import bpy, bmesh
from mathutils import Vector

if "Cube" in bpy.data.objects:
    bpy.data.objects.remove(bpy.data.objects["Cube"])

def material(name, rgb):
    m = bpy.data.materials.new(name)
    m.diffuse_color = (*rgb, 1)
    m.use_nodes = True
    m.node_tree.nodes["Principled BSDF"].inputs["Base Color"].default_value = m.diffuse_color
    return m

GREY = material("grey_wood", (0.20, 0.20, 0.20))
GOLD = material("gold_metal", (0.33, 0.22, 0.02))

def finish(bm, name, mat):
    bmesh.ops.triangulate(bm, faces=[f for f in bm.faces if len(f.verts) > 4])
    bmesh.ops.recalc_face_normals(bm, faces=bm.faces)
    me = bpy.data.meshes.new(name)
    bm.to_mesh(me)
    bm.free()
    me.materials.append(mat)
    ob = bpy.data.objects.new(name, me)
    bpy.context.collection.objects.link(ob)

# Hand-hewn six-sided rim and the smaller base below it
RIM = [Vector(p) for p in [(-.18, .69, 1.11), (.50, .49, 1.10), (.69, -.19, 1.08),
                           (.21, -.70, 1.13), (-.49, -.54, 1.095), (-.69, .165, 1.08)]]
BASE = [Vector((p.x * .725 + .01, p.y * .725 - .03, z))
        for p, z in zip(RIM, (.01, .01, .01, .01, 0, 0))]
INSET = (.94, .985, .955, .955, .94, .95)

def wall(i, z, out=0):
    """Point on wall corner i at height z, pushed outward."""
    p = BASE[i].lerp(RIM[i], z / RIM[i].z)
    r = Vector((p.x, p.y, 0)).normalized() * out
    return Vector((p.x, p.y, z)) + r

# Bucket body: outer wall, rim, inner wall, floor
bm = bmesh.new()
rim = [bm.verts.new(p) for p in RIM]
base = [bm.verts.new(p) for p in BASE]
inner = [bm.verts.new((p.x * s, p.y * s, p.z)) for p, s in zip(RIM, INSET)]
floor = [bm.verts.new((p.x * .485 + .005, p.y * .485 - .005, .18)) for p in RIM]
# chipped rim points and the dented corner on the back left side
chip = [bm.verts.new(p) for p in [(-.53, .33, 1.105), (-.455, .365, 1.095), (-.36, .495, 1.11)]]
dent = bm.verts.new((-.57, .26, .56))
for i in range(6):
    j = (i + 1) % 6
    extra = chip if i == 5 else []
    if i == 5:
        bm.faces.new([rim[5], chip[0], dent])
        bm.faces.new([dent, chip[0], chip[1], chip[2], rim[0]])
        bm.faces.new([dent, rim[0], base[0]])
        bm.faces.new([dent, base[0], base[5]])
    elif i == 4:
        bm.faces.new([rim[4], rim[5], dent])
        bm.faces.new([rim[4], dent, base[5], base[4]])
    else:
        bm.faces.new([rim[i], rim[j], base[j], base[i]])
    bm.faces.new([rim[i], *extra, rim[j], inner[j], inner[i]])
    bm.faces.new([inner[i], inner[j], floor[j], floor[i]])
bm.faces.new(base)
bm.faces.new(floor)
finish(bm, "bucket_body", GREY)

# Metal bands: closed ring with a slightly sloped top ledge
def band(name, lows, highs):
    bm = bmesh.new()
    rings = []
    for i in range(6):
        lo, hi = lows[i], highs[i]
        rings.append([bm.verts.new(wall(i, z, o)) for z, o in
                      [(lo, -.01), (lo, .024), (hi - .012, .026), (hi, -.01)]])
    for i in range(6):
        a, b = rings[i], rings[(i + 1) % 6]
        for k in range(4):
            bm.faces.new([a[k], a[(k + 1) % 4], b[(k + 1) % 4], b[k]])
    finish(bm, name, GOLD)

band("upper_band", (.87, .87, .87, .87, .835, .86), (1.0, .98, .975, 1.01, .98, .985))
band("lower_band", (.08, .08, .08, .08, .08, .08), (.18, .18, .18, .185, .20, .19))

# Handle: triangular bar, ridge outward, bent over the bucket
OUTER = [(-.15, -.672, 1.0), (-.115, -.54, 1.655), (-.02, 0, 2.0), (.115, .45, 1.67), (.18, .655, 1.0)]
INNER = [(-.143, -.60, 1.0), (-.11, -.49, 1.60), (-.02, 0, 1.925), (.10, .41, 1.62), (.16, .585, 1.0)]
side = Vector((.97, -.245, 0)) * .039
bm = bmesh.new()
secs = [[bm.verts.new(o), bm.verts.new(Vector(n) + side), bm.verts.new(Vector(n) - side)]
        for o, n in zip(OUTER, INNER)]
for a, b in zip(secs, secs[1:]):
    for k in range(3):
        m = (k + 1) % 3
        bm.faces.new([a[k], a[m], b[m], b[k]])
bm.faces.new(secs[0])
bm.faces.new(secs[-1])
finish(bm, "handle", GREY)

-- -- --

■ **Goal of the exercise**
In the records above, each line with the string "bmesh" should be copied.

■ **Answer for this exercise**
import bpy, bmesh
    bmesh.ops.triangulate(bm, faces=[f for f in bm.faces if len(f.verts) > 4])
    bmesh.ops.recalc_face_normals(bm, faces=bm.faces)
bm = bmesh.new()
    bm = bmesh.new()
bm = bmesh.new()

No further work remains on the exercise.